If you can be the calm one, it helps me extinguish the flames from my condition when they flare up because I can focus on fighting those and not you.

Be Present

I have one scattered business partner that, whenever I meet with him, I end up having to sit there while he answers his emails, his texts, and his phone calls. Why am I required to be at this meeting with you if you’re going to talk to everyone else and work with everyone else but me?

So then I get to battle all the things I’ve discussed above, then sit with you and have you not be present or respectful of our time together? Are you kidding me?

If I’m going to battle anxiety (and post-meeting depression), it better be for a good reason, and that reason is not so that I can sit there while you text your co-workers.

If you want to meet with me, then meet with me. If you want to check your email or answer the phone, then please spare me all the pain I have to go through and don’t demand a meeting with me.

No Surprise Guests

The agenda helps me prepare emotionally for who I’m going to see and what I’m going to talk about with you. If you bring a surprise guest to the meeting, it totally undoes all the prep-work I did and forces me into an anxiety tailspin.

I’ve often canceled meetings just because someone added a surprise guest the day before. I wasn’t able to adjust my anxiety accordingly because I was thrown off on short notice. My default response was just to shut it down.

End with Clear Next Action Steps

Whether you’re dealing with someone with anxiety or not, this is just good practice. Meetings are where actions go to die. We talk about stuff but accomplish nothing.

Don’t end the meeting without a list of actions to take and who is responsible for making them happen. This step will ensure your time together was productive.

Follow Up

Be sure to follow up on those action items and make sure everyone is working to accomplish them. We don’t want the meeting to be a place for ideas but no progress. Action makes progress, so follow up and make sure everyone is working.

Bonus: Encourage

I mentioned earlier that I have severe post-meeting depression. After I meet with anyone, my depression spends a day or more telling me why I suck, why I did a bad job in the meeting, why I should just go away and die.

If you send me a text or email or something that validates me and our time together, then I can use that to fight my depression.
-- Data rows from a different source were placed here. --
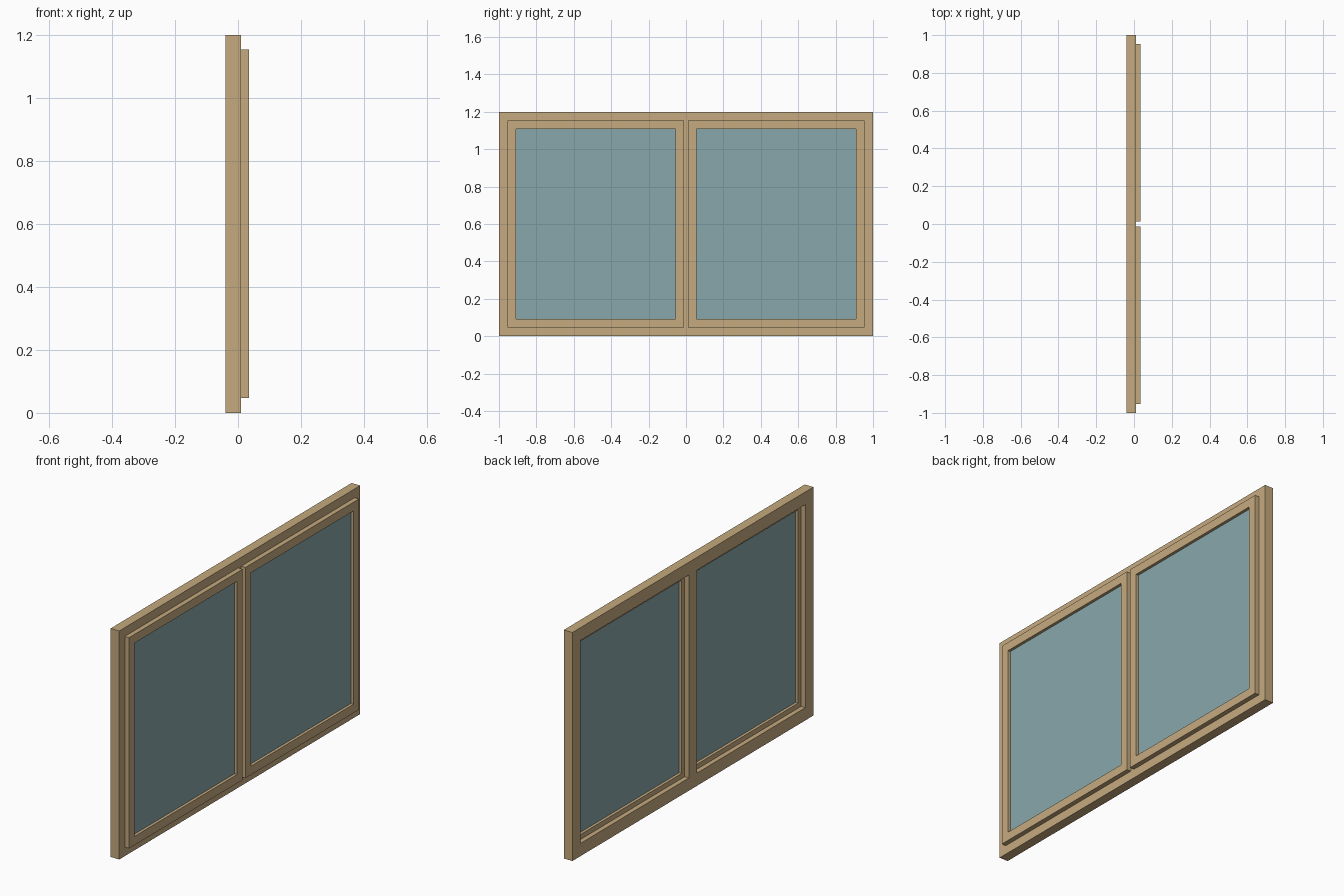
import bpy, bmesh

if "Cube" in bpy.data.objects:
    bpy.data.objects.remove(bpy.data.objects["Cube"])


def material(name, rgb):
    m = bpy.data.materials.new(name)
    m.diffuse_color = (*rgb, 1)
    m.use_nodes = True
    m.node_tree.nodes["Principled BSDF"].inputs["Base Color"].default_value = m.diffuse_color
    return m


WOOD = material("wood", (0.56, 0.40, 0.21))
GLASS = material("glass", (0.25, 0.39, 0.41))


def panel(name, ys, zs, holes, x0, x1, mat):
    """Grid of cells in the YZ plane, minus the holes, extruded from x0 to x1."""
    bm = bmesh.new()
    v = {(i, j): bm.verts.new((x0, y, z))
         for i, y in enumerate(ys) for j, z in enumerate(zs)}
    for i in range(len(ys) - 1):
        for j in range(len(zs) - 1):
            if (i, j) not in holes:
                bm.faces.new((v[i, j], v[i, j + 1], v[i + 1, j + 1], v[i + 1, j]))
    ext = bmesh.ops.extrude_face_region(bm, geom=bm.faces[:], use_keep_orig=True)
    moved = [g for g in ext["geom"] if isinstance(g, bmesh.types.BMVert)]
    bmesh.ops.translate(bm, verts=moved, vec=(x1 - x0, 0, 0))
    bmesh.ops.recalc_face_normals(bm, faces=bm.faces[:])
    me = bpy.data.meshes.new(name)
    bm.to_mesh(me)
    bm.free()
    ob = bpy.data.objects.new(name, me)
    bpy.context.collection.objects.link(ob)
    me.materials.append(mat)
    return ob


# Fixed outer frame with central mullion
panel("outer_frame", (-1, -0.933, -0.033, 0.033, 0.933, 1),
      (0, 0.067, 1.133, 1.2), {(1, 1), (3, 1)}, -0.04, 0.01, WOOD)

# Two sashes, partly set into the frame, each with a recessed pane
for side, s in (("left", -1), ("right", 1)):
    ys = sorted(s * y for y in (0.012, 0.057, 0.908, 0.954))
    zs = (0.047, 0.093, 1.108, 1.154)
    panel(side + "_sash", ys, zs, {(1, 1)}, -0.015, 0.035, WOOD)
    panel(side + "_glass_pane", ys[1:3], zs[1:3], set(), 0.0, 0.02, GLASS)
If I think I sucked in the meeting and was of no value, which is often what my depression tells me, then you giving me evidence of the contrary helps me build the case against my depression and prove it a liar.

Meetings Suck (but you can make them better)

None of these tips will make things pain free for people like me. Meetings just suck for us. But following these tips will dramatically reduce the pain and enhance our quality of life. It will also ensure we’re at our best for your meeting and can make the most of our time together.

On behalf of the millions of people who work daily despite their severe anxiety, thank you for following these tips to make our lives better.

How to make meetings suck less for people with anxiety
Adam Weitz
Adam Weitz

Adam Weitz is a multi-discipline designer, business owner, and founder of Sad Runner. He is passionate about encouraging people with depression and works through Sad Runner to positively impact their lives.